Combat System: I enjoyed melee combat in Skyrim, I’ll admit every now and then it gets a bit repetitive, but that is why I like changing around my builds, one day I’ll go in with two swords and light armour attempting to dodge all shots at me, while others I’ll go in with so much armour that I make tanks jealous and pummel whatever looks at me funny with a huge war hammer.

The archery system in the game was well designed, the arrows functioned like actual arrows, forcing you to adjust for their drop (though wind doesn’t exist thankfully, that is too much realism).  I also liked the integration with the stealth skill tree, as when sneaking, if you shoot someone they take double damage.
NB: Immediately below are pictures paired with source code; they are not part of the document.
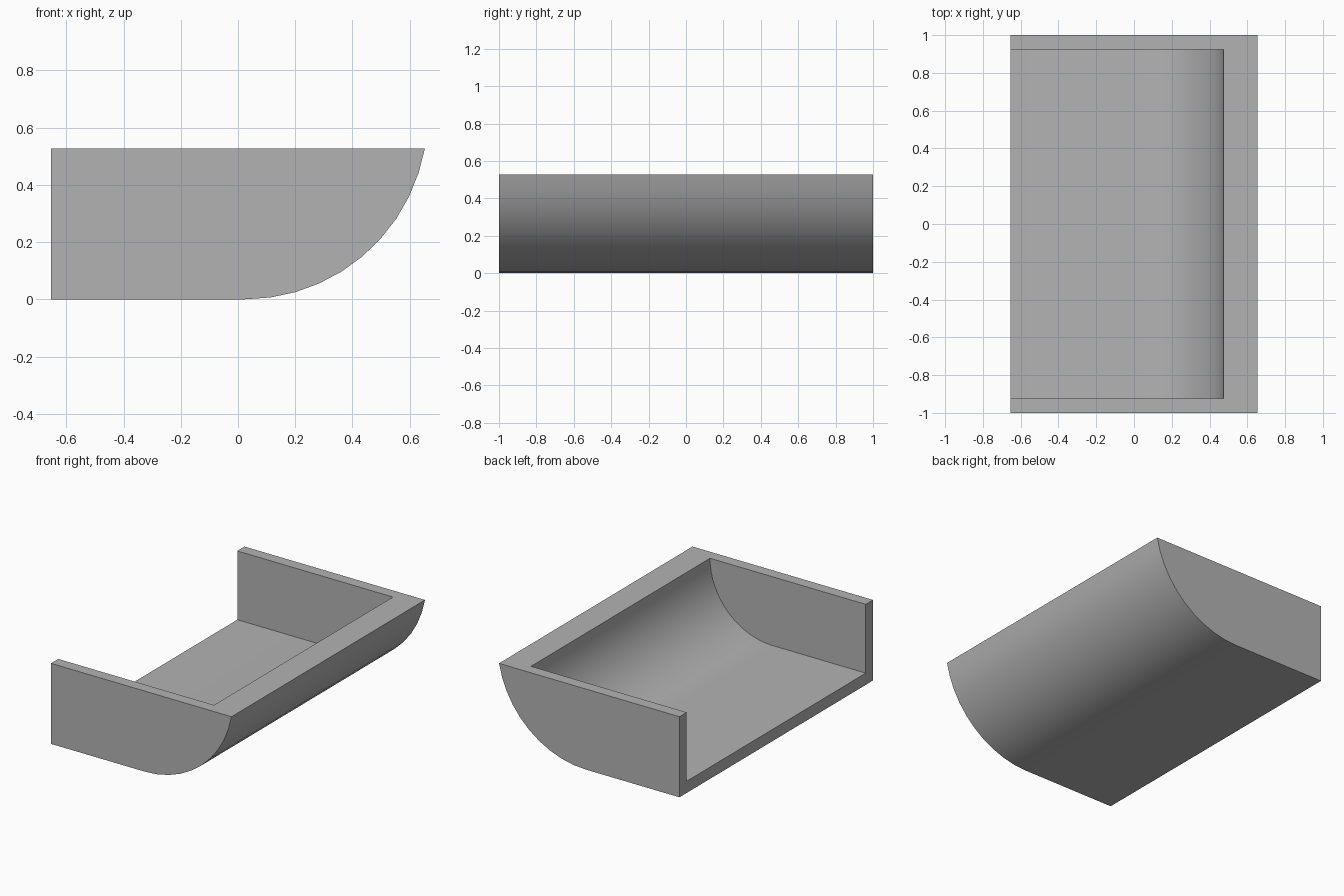
import bpy, bmesh
from math import sin, cos, radians

cube = bpy.data.objects.get("Cube")
if cube:
    bpy.data.objects.remove(cube, do_unlink=True)

LEFT, TOP, HALF = -0.653, 0.527, 1.0
ARC_X, FLOOR, WALL = 0.024, 0.077, 0.075

grey = bpy.data.materials.new("plain_grey")
grey.use_nodes = True
colour = (0.45, 0.45, 0.45, 1)
grey.diffuse_color = colour
grey.node_tree.nodes["Principled BSDF"].inputs["Base Color"].default_value = colour


def arc(radius, bottom, sweep, steps):
    """Rising arc in the xz plane that starts level at the bottom."""
    angles = [radians(sweep) * i / steps for i in range(steps + 1)]
    return [(ARC_X + radius * sin(a), bottom + radius * (1 - cos(a))) for a in angles]


def extrude_profile(name, points, half):
    """Solid prism of an xz profile, running along y."""
    bm = bmesh.new()
    face = bm.faces.new([bm.verts.new((x, -half, z)) for x, z in points])
    side = bmesh.ops.extrude_face_region(bm, geom=[face])["geom"]
    verts = [v for v in side if isinstance(v, bmesh.types.BMVert)]
    bmesh.ops.translate(bm, verts=verts, vec=(0, 2 * half, 0))
    bmesh.ops.recalc_face_normals(bm, faces=bm.faces)
    mesh = bpy.data.meshes.new(name)
    bm.to_mesh(mesh)
    bm.free()
    mesh.materials.append(grey)
    obj = bpy.data.objects.new(name, mesh)
    bpy.context.collection.objects.link(obj)
    return obj


# Outer body: flat base curving up to the rim
outer = arc(0.638, 0, 80, 10)
outer[-1] = (-LEFT, TOP)
tray = extrude_profile("open_tray", [(LEFT, 0)] + outer + [(LEFT, TOP)], HALF)

# Hollow: quarter-round inside, open at the top and on one long side
radius = TOP - FLOOR
inner = arc(radius, FLOOR, 90, 16)
past = LEFT - 0.2
hollow = extrude_profile(
    "hollow_cutter",
    [(past, FLOOR)] + inner + [(ARC_X + radius, TOP + 0.1), (past, TOP + 0.1)],
    HALF - WALL)
hollow.hide_render = True

cut = tray.modifiers.new("hollow", "BOOLEAN")
cut.operation = "DIFFERENCE"
cut.solver = "EXACT"
cut.object = hollow

# Apply the cut, then smooth the curved faces
bpy.ops.object.select_all(action="DESELECT")
tray.select_set(True)
bpy.context.view_layer.objects.active = tray
bpy.ops.object.modifier_apply(modifier=cut.name)
bpy.data.objects.remove(hollow, do_unlink=True)
bpy.ops.object.shade_smooth_by_angle(angle=radians(30))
Quests: The quests were in general enjoyable, and as you had a fast travel system via your map, making even delivery quests less of a chore. While there isn’t a whole lot of variation in quests, I find the unique story lines for the main quests redeem that (except for the main story, that was just painful).


Modding: This game really is at its best when you’ve modded it. However, I would still recommend clearing you’re first play through without mods, as it’s a good idea to understand the game before you do. There are a large number of mods, Skyrim is likely to keep you hooked for another 50 hours (and that’s just for exploring all your shiny new houses).


Flaws in the game: One of the major problems in the game is just how weird the game can get by the end. By the end, you are Arch-Mage of the Mages Guild, Guild Master of the Thieves Guild, Harbringer of the Companions (while technically speaking not leader, you pretty much are), and Listener of the Dark Brotherhood. I mean seriously, you’ve got more jobs than Barbie. On top of that, you’re the Dragonborn, a werewolf or vampire, and if you’re a vampire, you’re also the Vampire Lord, you’re the richest man in the world, you’ve murdered the emperor. I just find  it odd the game doesn’t even try to adjust for that, really, you should be Lord Emperor of the entire world with how much you run.


The game also does not have a good amount of repetitiveness without mods,  I understand you can change your playstyle and start on a different questline etc…, but in the end, you’ll end up doing the same quests, and while in my second play through I was a sword swinging brute, in the end, it just wasn’t as enjoyable as the first play through because it was all predictable.


Overall I would say the game is worth your time, it’s a robust game and should keep you entertained for many hours. However, I would recommend not getting the game until there is a sale going on, as the game is not worth  $20 without DLCs, and if you are getting the game, I would highly recommend getting the game with DLCs for the  best experience.